Figure 8. Lag after 3 mGy X-ray exposure during 2s.
Figure 9. Ghosting after covering half of the detector with lead and irradiating with15 mGy X-ray exposure.
This article has presented the performance and characteristics of a high dynamic range CMOS X-ray mammography detector developed to support both FFDM and DBT applications, demonstrating that it indeed provides excellent image quality for both applications and favorably compares with advanced a-Se mammography detectors. At higher spatial frequencies, the CMOS X-ray mammography detector outperforms in DQE performance, presenting the opportunity to detect microcalcifications of ~100 μm. The implementation of frame summing provides a high dynamic range. This feature also provides the possibility to implement cutting-edge patient dose management functionality during the procedure.
For instance, the X-ray pulse duration required to attain a certain dose in a particular region of the image can be determined from the first frame of the image, so that the dose given to the patient can be optimized for the clinical imaging task.
The authors gratefully acknowledge Bart Dillen for all his valuable discussions on the implementation of frame-summing into the detector and Yves Kessener for carefully proofreading the manuscript.
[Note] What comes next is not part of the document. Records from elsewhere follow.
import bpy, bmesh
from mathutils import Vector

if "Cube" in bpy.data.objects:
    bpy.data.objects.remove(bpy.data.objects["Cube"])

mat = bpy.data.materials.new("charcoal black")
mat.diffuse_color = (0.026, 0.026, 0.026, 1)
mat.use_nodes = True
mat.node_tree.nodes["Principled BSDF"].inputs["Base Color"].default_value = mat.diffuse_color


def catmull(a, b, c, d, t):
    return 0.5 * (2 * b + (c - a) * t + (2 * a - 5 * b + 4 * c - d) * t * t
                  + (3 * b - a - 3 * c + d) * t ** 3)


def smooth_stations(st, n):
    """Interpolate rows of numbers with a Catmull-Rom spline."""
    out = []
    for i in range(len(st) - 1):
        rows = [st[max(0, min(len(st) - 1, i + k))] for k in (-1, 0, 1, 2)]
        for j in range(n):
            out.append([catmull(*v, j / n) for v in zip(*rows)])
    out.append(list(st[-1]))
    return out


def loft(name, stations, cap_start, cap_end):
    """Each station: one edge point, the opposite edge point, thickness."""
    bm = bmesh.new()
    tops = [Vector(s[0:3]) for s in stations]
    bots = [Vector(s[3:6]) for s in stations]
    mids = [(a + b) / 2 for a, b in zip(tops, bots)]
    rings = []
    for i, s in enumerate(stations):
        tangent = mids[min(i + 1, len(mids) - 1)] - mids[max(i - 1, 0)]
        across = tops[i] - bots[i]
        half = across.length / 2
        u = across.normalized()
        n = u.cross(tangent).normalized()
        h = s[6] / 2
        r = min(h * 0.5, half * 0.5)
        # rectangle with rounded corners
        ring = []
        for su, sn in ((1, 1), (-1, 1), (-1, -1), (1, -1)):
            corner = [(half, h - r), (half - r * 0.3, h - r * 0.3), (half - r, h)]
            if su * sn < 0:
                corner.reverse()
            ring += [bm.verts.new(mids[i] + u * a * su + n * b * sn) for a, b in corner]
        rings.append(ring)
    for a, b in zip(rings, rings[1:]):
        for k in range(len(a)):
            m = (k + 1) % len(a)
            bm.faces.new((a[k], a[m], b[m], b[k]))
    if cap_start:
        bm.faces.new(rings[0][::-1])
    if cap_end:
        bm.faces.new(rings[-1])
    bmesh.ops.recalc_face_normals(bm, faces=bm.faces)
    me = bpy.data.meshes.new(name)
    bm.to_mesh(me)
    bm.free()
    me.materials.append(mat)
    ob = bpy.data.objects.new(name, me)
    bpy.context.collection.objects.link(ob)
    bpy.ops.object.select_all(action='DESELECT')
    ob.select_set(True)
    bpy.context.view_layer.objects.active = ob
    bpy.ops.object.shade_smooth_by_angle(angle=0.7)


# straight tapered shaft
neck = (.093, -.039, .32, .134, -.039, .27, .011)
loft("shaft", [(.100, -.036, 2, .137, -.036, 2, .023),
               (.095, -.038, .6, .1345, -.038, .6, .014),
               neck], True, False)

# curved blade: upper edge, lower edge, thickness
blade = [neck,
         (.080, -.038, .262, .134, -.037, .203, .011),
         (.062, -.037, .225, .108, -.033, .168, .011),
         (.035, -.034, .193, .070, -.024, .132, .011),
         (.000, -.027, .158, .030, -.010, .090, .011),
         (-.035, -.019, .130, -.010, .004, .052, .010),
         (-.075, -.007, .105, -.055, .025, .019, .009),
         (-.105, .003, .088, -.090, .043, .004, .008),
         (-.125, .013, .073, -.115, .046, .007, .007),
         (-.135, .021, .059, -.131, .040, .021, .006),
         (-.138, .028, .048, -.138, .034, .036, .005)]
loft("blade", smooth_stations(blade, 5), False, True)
This work was supported by the European CATRENE program, CAT406-NEMADE.
 Zhao, C., Kanicki, J., Konstantinidis, A.C. and Patel, T., “Large area CMOS active pixel sensor x-ray imager for digital breast tomosynthesis: Analysis, modeling, and characterization,” Med. Phys. 42 (11), 6294-6308 (2015)
 Zhao, C., Konstantinidis, A.C., Zheng, Y., Anaxagoras, T., “50 μm pixel pitch wafer-scale CMOS active pixel sensor x-ray detector for digital breast tomosynthesis,” Phys. Med. Biol. 60 (2015), 8977–9001 (2015)
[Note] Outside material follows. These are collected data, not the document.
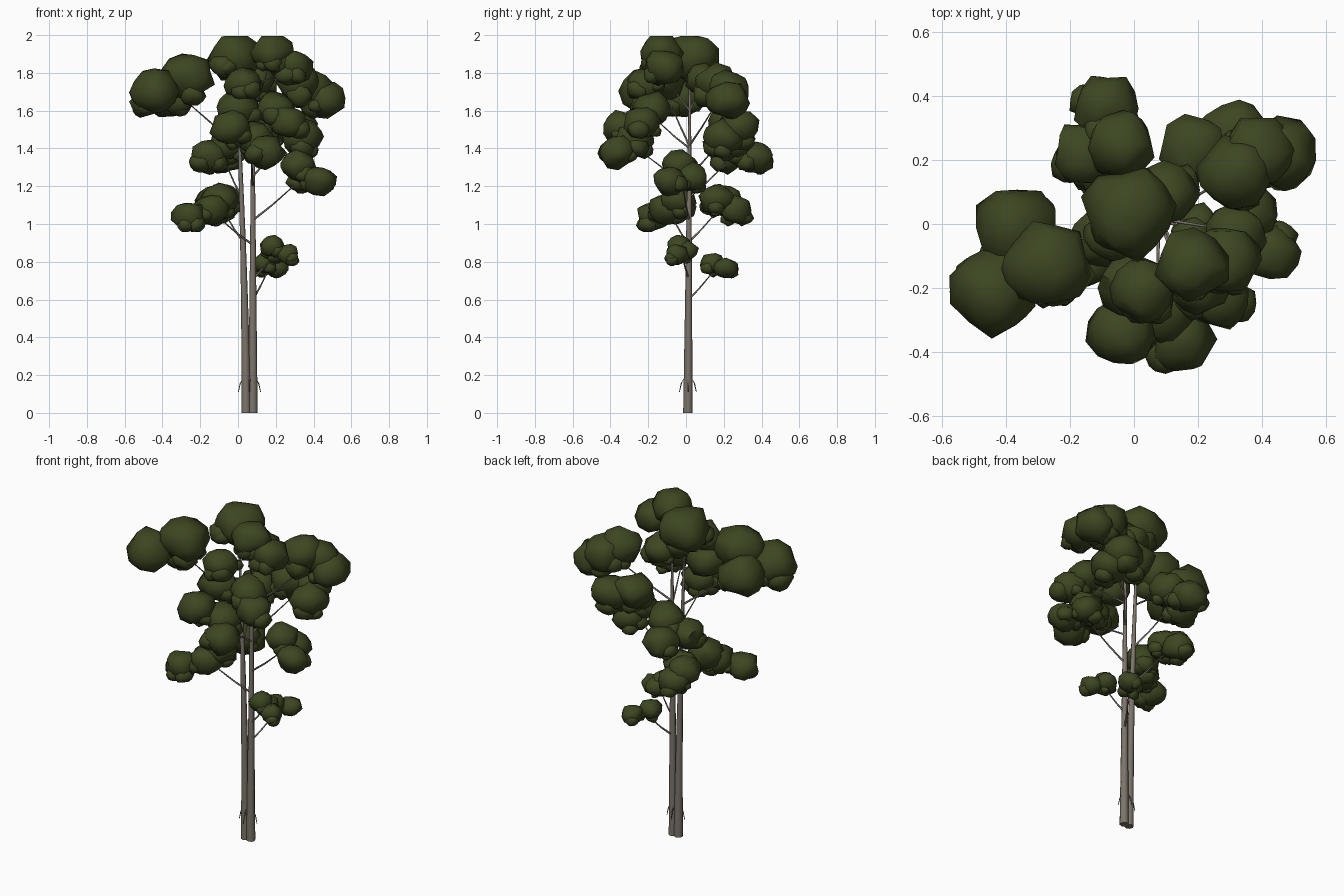
import bpy, bmesh, random
from mathutils import Vector, Matrix

if "Cube" in bpy.data.objects:
    bpy.data.objects.remove(bpy.data.objects["Cube"])

random.seed(11)


def material(name, rgb):
    m = bpy.data.materials.new(name)
    m.diffuse_color = (*rgb, 1)
    m.use_nodes = True
    m.node_tree.nodes["Principled BSDF"].inputs["Base Color"].default_value = m.diffuse_color
    return m


LEAF = material("leaf green", (0.045, 0.061, 0.015))
BARK = material("grey bark", (0.205, 0.178, 0.148))


def finish(bm, name, mat):
    me = bpy.data.meshes.new(name)
    bm.to_mesh(me)
    bm.free()
    me.materials.append(mat)
    ob = bpy.data.objects.new(name, me)
    bpy.context.collection.objects.link(ob)
    for p in me.polygons:
        p.use_smooth = True
    me.set_sharp_from_angle(angle=1.05)


# Tapered tube along a path of points, closed at both ends
def tube(bm, pts, r0, r1, sides):
    rings = []
    n = len(pts) - 1
    for i, p in enumerate(pts):
        d = pts[min(i + 1, n)] - pts[max(i - 1, 0)]
        q = Vector((0, 0, 1)).rotation_difference(d).to_matrix() if p.z > 0 else Matrix.Identity(3)
        r = r0 + (r1 - r0) * i / n
        rings.append([bm.verts.new(p + q @ Matrix.Rotation(6.28318 * k / sides, 3, 'Z') @ Vector((r, 0, 0)))
                      for k in range(sides)])
    for a, b in zip(rings, rings[1:]):
        for k in range(sides):
            j = (k + 1) % sides
            bm.faces.new((a[k], a[j], b[j], b[k]))
    bm.faces.new(rings[0][::-1])
    bm.faces.new(rings[-1])


# Lumpy low-poly leaf mass
def blob(bm, c, r):
    rot = Matrix.Rotation(random.uniform(0, 6.28), 3, Vector((random.random(), random.random(), 1)))
    for v in bmesh.ops.create_icosphere(bm, subdivisions=2, radius=1)['verts']:
        p = rot @ v.co * r * random.uniform(0.88, 1.16)
        v.co = c + Vector((p.x, p.y, min(p.z * 0.88, 1.995 - c.z)))


# Leaf masses grow larger towards the crown
def leaf_radius(z):
    return 0.069 + 0.062 * (z - 0.85)


# Twin trunks, the left one leaning outwards
def trunk_at(side, z):
    lean = -0.046 * (z / 1.7) ** 1.6 if side < 0 else 0.0
    return Vector((0.061 + 0.018 * side + lean, 0.01 + 0.006 * z, z))


for name, side in (("left_trunk", -1), ("right_trunk", 1)):
    bm = bmesh.new()
    tube(bm, [trunk_at(side, 0.29 * i) for i in range(7)], 0.025, 0.006, 8)
    finish(bm, name, BARK)

# Drooping twigs near the ground
bm = bmesh.new()
for dx, dy in ((1, 0), (-1, 0), (0, 1), (0, -1)):
    c = Vector((0.061 + 0.014 * dx, 0.01, 0))
    tube(bm, [c + Vector((dx * s, dy * s, z)) for s, z in
              ((0.008, 0.13), (0.02, 0.185), (0.035, 0.155), (0.045, 0.11))], 0.005, 0.002, 5)
finish(bm, "base_twigs", BARK)

# Centres of the main leaf masses on each bough, with a size factor per bough
boughs = {
    "far_left": (1.08, [(-0.27, -0.13, 1.78), (-0.44, -0.21, 1.70), (-0.37, -0.02, 1.68)]),
    "crown": (1.05, [(-0.015, 0.03, 1.885)]),
    "crown_back": (0.78, [(0.1, 0.09, 1.76)]),
    "crown_front": (0.8, [(0.18, -0.13, 1.91), (0.29, -0.11, 1.83), (0.03, -0.2, 1.74)]),
    "far_right": (0.93, [(0.32, 0.16, 1.74), (0.46, 0.22, 1.66), (0.39, 0.23, 1.71)]),
    "right_back": (0.97, [(0.31, 0.28, 1.51), (0.19, 0.23, 1.53), (0.34, 0.2, 1.46)]),
    "left_back": (0.98, [(-0.04, 0.25, 1.43), (-0.09, 0.37, 1.35), (-0.15, 0.22, 1.36)]),
    "upper_front": (0.88, [(0.27, -0.23, 1.54), (0.2, -0.18, 1.61), (0.0, -0.19, 1.61)]),
    "lower_front": (0.95, [(0.15, -0.37, 1.38), (-0.04, -0.34, 1.51), (0.09, -0.27, 1.45)]),
    "right_mid": (0.94, [(0.43, -0.09, 1.23), (0.32, -0.03, 1.31), (0.36, 0.03, 1.25)]),
    "left_low": (1.1, [(-0.26, -0.17, 1.04), (-0.14, -0.1, 1.08), (-0.1, -0.04, 1.13)]),
    "back_low": (1.05, [(-0.08, 0.16, 1.13), (-0.1, 0.26, 1.08), (-0.13, 0.2, 1.12)]),
    "right_low": (0.9, [(0.18, -0.04, 0.88), (0.26, -0.05, 0.84), (0.2, 0.0, 0.86)]),
    "right_low_back": (0.95, [(0.14, 0.14, 0.79), (0.21, 0.21, 0.77)]),
}

for name, (size, centres) in boughs.items():
    centres = [Vector(c) for c in centres]
    mid = sum(centres, Vector()) / len(centres)

    # Foliage with smaller lobes around the underside of each mass
    bm = bmesh.new()
    for c in centres:
        r = leaf_radius(c.z) * size
        blob(bm, c, r)
        for scale in (0.6, 0.5, 0.35):
            d = Vector((random.uniform(-1, 1), random.uniform(-1, 1), -0.55)).normalized()
            d = (d + (mid - c) * 4).normalized()
            blob(bm, c + d * r * (1.05 - 0.6 * scale), r * scale)
    finish(bm, name + "_foliage", LEAF)

    # Branch rising from the nearer trunk and forking to each mass
    side = 1 if mid.x > 0.05 or name == "left_low" else -1
    reach = Vector((mid.x - 0.05, mid.y)).length
    start = trunk_at(side, min(mid.z - 0.05 - 0.6 * reach, 1.6))
    fork = start.lerp(mid, 0.7)
    knee = start.lerp(fork, 0.5) + Vector((0, 0, -0.005))
    bm = bmesh.new()
    tube(bm, [start, knee, fork], 0.006, 0.003, 6)
    for c in centres:
        tube(bm, [fork, c], 0.003, 0.002, 5)
    finish(bm, name + "_branch", BARK)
 Zentai, G., “Comparison of CMOS and a-Si flat panel imagers for X-ray imaging,” Proc. IEEE IST 05/211, 194-200 (2011)
 Weisfield, R.L., Bennett, N.R., “Electronic noise analysis of a 127 μm pixel TFT/photodiode array,” Proc. SPIE 4320, 209-218 (2001)
 Burgers, A.E., “Effect of Detector Element Size on Signal Detectability in Digital Mammography,” Proc. SPIE 5745, 232-242 (2005)
 Wheeler, F.W., Perera A.G.A., Claus, B.E., Muller S.L., Peters G., Kaufhold, J.P., “Micro-calcification detection in digital tomosynthesis mammography,” Proc. SPIE 6144, (2006)
 Park, H.S., Kim, Y.S., Kim, H.J., Choi Y.W., Choi J.G., “Optimization of configuration parameters in a newly developed digital breast tomosythesis system,” J. of Radiat. Res 55, 589-599 (2013)
 Konstantinidis, A.C., Szafraniec, M.B., Speller, R.D., Olivo A., “The Dexela 2923 CMOS X-ray detector: A flat panel detector based on CMOS active pixel sensors for medical imaging applications”, Nuclear Instruments and Methods in Physics Research A 689, 12–21 (2012)
 Maes, W.H., Peters I.M., Smit, C., Kessener, Y., Bosiers, J., “Low-dose performance of wafer scale CMOS-based X-ray detector,” Proc. SPIE 9412, (2015)
 Granfors, P.R., Aufrichtig R., Possin, G.E., Giambatista B.W., Huang Z.s., Jianqiang, L., Bing, M., “Performance of a 41x41 cm2 amorphous silicon flat panel x-ray detector designed for angiographic and R&F imaging applications,” Med. Phys. 30 (10), 2715-2725 (2003)
 Zhao B., Zhao W., “Imaging performance of an amorphous selenium digital mammography detector in a breast tomosynthesis system,” Med. Phys. 35 (5), 1978-1987 (2008)
This information has been sourced, reviewed and adapted from materials provided by Teledyne DALSA.
For more information on this source, please visit Teledyne DALSA.